• [Problem requirements]
Once you have read the records below, print them again exactly as they stand.

(Recorded data)
——
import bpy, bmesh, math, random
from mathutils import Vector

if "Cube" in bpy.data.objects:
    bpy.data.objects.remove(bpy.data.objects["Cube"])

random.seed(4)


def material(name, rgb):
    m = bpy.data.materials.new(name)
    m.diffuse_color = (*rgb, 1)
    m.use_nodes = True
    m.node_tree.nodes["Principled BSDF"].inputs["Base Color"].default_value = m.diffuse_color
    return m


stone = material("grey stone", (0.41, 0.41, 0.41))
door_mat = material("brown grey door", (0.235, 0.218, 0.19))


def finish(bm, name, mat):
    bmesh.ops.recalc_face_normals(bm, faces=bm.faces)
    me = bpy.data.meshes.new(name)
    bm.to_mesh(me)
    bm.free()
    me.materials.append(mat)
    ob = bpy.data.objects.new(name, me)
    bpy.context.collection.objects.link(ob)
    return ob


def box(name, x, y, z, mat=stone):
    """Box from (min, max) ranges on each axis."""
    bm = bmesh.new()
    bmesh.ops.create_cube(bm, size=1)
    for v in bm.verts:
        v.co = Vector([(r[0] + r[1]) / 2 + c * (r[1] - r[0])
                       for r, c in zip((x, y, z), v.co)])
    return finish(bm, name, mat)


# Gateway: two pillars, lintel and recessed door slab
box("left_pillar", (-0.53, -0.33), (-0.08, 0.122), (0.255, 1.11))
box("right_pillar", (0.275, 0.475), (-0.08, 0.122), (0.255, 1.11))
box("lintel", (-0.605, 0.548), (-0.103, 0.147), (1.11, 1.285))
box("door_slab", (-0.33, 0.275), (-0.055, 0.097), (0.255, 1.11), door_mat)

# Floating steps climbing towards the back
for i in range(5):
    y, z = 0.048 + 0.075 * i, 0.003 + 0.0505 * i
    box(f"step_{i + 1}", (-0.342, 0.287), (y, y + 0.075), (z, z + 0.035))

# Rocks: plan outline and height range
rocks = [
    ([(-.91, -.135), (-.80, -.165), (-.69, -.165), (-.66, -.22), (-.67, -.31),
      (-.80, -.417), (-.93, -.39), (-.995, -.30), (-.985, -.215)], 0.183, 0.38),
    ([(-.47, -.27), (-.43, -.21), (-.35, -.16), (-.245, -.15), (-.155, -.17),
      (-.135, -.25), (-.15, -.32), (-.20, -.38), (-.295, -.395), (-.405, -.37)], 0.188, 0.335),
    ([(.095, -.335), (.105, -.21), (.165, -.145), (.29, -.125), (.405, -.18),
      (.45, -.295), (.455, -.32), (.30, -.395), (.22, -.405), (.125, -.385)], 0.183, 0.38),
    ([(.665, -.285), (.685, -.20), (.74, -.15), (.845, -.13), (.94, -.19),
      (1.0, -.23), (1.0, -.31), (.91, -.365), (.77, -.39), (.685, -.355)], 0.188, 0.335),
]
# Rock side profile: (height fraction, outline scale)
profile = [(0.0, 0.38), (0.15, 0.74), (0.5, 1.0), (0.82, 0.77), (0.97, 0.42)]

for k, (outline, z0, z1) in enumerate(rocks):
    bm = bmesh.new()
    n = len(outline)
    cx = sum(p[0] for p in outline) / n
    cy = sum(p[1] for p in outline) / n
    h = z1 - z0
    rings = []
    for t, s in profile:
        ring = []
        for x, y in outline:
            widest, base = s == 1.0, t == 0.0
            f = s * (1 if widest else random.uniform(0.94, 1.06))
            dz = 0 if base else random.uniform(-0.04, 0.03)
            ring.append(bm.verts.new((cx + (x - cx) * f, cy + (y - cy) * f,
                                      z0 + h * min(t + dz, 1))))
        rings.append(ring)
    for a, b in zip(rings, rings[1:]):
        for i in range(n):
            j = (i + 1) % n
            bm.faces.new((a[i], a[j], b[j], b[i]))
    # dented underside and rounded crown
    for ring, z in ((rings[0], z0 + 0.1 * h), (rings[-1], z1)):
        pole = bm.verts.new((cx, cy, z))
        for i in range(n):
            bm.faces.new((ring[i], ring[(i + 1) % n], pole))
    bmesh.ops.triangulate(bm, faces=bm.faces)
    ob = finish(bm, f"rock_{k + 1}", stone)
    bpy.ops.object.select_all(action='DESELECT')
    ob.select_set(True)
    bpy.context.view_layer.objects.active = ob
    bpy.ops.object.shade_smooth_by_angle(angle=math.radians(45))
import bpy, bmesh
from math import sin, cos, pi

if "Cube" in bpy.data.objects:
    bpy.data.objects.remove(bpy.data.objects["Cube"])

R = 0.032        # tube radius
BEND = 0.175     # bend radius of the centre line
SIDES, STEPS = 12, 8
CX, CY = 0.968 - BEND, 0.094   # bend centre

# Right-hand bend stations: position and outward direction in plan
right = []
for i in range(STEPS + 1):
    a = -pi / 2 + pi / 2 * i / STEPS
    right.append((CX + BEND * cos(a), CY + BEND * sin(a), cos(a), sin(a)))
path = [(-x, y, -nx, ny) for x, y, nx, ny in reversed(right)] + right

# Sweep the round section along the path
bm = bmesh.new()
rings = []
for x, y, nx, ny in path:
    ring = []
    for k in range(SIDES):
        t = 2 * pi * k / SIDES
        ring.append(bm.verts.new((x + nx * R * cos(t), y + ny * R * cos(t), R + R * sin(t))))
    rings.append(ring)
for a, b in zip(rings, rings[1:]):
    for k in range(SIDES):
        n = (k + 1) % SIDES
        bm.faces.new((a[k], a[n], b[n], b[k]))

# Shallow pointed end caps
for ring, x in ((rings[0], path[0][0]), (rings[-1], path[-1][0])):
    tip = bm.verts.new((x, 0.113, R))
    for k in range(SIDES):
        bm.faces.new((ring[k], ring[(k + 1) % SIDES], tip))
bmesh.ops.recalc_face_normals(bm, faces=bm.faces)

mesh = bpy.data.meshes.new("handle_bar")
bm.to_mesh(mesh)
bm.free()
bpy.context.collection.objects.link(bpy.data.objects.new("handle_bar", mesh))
——
• [Written reply]
import bpy, bmesh, math, random
from mathutils import Vector

if "Cube" in bpy.data.objects:
    bpy.data.objects.remove(bpy.data.objects["Cube"])

random.seed(4)


def material(name, rgb):
    m = bpy.data.materials.new(name)
    m.diffuse_color = (*rgb, 1)
    m.use_nodes = True
    m.node_tree.nodes["Principled BSDF"].inputs["Base Color"].default_value = m.diffuse_color
    return m


stone = material("grey stone", (0.41, 0.41, 0.41))
door_mat = material("brown grey door", (0.235, 0.218, 0.19))


def finish(bm, name, mat):
    bmesh.ops.recalc_face_normals(bm, faces=bm.faces)
    me = bpy.data.meshes.new(name)
    bm.to_mesh(me)
    bm.free()
    me.materials.append(mat)
    ob = bpy.data.objects.new(name, me)
    bpy.context.collection.objects.link(ob)
    return ob


def box(name, x, y, z, mat=stone):
    """Box from (min, max) ranges on each axis."""
    bm = bmesh.new()
    bmesh.ops.create_cube(bm, size=1)
    for v in bm.verts:
        v.co = Vector([(r[0] + r[1]) / 2 + c * (r[1] - r[0])
                       for r, c in zip((x, y, z), v.co)])
    return finish(bm, name, mat)


# Gateway: two pillars, lintel and recessed door slab
box("left_pillar", (-0.53, -0.33), (-0.08, 0.122), (0.255, 1.11))
box("right_pillar", (0.275, 0.475), (-0.08, 0.122), (0.255, 1.11))
box("lintel", (-0.605, 0.548), (-0.103, 0.147), (1.11, 1.285))
box("door_slab", (-0.33, 0.275), (-0.055, 0.097), (0.255, 1.11), door_mat)

# Floating steps climbing towards the back
for i in range(5):
    y, z = 0.048 + 0.075 * i, 0.003 + 0.0505 * i
    box(f"step_{i + 1}", (-0.342, 0.287), (y, y + 0.075), (z, z + 0.035))

# Rocks: plan outline and height range
rocks = [
    ([(-.91, -.135), (-.80, -.165), (-.69, -.165), (-.66, -.22), (-.67, -.31),
      (-.80, -.417), (-.93, -.39), (-.995, -.30), (-.985, -.215)], 0.183, 0.38),
    ([(-.47, -.27), (-.43, -.21), (-.35, -.16), (-.245, -.15), (-.155, -.17),
      (-.135, -.25), (-.15, -.32), (-.20, -.38), (-.295, -.395), (-.405, -.37)], 0.188, 0.335),
    ([(.095, -.335), (.105, -.21), (.165, -.145), (.29, -.125), (.405, -.18),
      (.45, -.295), (.455, -.32), (.30, -.395), (.22, -.405), (.125, -.385)], 0.183, 0.38),
    ([(.665, -.285), (.685, -.20), (.74, -.15), (.845, -.13), (.94, -.19),
      (1.0, -.23), (1.0, -.31), (.91, -.365), (.77, -.39), (.685, -.355)], 0.188, 0.335),
]
# Rock side profile: (height fraction, outline scale)
profile = [(0.0, 0.38), (0.15, 0.74), (0.5, 1.0), (0.82, 0.77), (0.97, 0.42)]

for k, (outline, z0, z1) in enumerate(rocks):
    bm = bmesh.new()
    n = len(outline)
    cx = sum(p[0] for p in outline) / n
    cy = sum(p[1] for p in outline) / n
    h = z1 - z0
    rings = []
    for t, s in profile:
        ring = []
        for x, y in outline:
            widest, base = s == 1.0, t == 0.0
            f = s * (1 if widest else random.uniform(0.94, 1.06))
            dz = 0 if base else random.uniform(-0.04, 0.03)
            ring.append(bm.verts.new((cx + (x - cx) * f, cy + (y - cy) * f,
                                      z0 + h * min(t + dz, 1))))
        rings.append(ring)
    for a, b in zip(rings, rings[1:]):
        for i in range(n):
            j = (i + 1) % n
            bm.faces.new((a[i], a[j], b[j], b[i]))
    # dented underside and rounded crown
    for ring, z in ((rings[0], z0 + 0.1 * h), (rings[-1], z1)):
        pole = bm.verts.new((cx, cy, z))
        for i in range(n):
            bm.faces.new((ring[i], ring[(i + 1) % n], pole))
    bmesh.ops.triangulate(bm, faces=bm.faces)
    ob = finish(bm, f"rock_{k + 1}", stone)
    bpy.ops.object.select_all(action='DESELECT')
    ob.select_set(True)
    bpy.context.view_layer.objects.active = ob
    bpy.ops.object.shade_smooth_by_angle(angle=math.radians(45))
import bpy, bmesh
from math import sin, cos, pi

if "Cube" in bpy.data.objects:
    bpy.data.objects.remove(bpy.data.objects["Cube"])

R = 0.032        # tube radius
BEND = 0.175     # bend radius of the centre line
SIDES, STEPS = 12, 8
CX, CY = 0.968 - BEND, 0.094   # bend centre

# Right-hand bend stations: position and outward direction in plan
right = []
for i in range(STEPS + 1):
    a = -pi / 2 + pi / 2 * i / STEPS
    right.append((CX + BEND * cos(a), CY + BEND * sin(a), cos(a), sin(a)))
path = [(-x, y, -nx, ny) for x, y, nx, ny in reversed(right)] + right

# Sweep the round section along the path
bm = bmesh.new()
rings = []
for x, y, nx, ny in path:
    ring = []
    for k in range(SIDES):
        t = 2 * pi * k / SIDES
        ring.append(bm.verts.new((x + nx * R * cos(t), y + ny * R * cos(t), R + R * sin(t))))
    rings.append(ring)
for a, b in zip(rings, rings[1:]):
    for k in range(SIDES):
        n = (k + 1) % SIDES
        bm.faces.new((a[k], a[n], b[n], b[k]))

# Shallow pointed end caps
for ring, x in ((rings[0], path[0][0]), (rings[-1], path[-1][0])):
    tip = bm.verts.new((x, 0.113, R))
    for k in range(SIDES):
        bm.faces.new((ring[k], ring[(k + 1) % SIDES], tip))
bmesh.ops.recalc_face_normals(bm, faces=bm.faces)

mesh = bpy.data.meshes.new("handle_bar")
bm.to_mesh(mesh)
bm.free()
bpy.context.collection.objects.link(bpy.data.objects.new("handle_bar", mesh))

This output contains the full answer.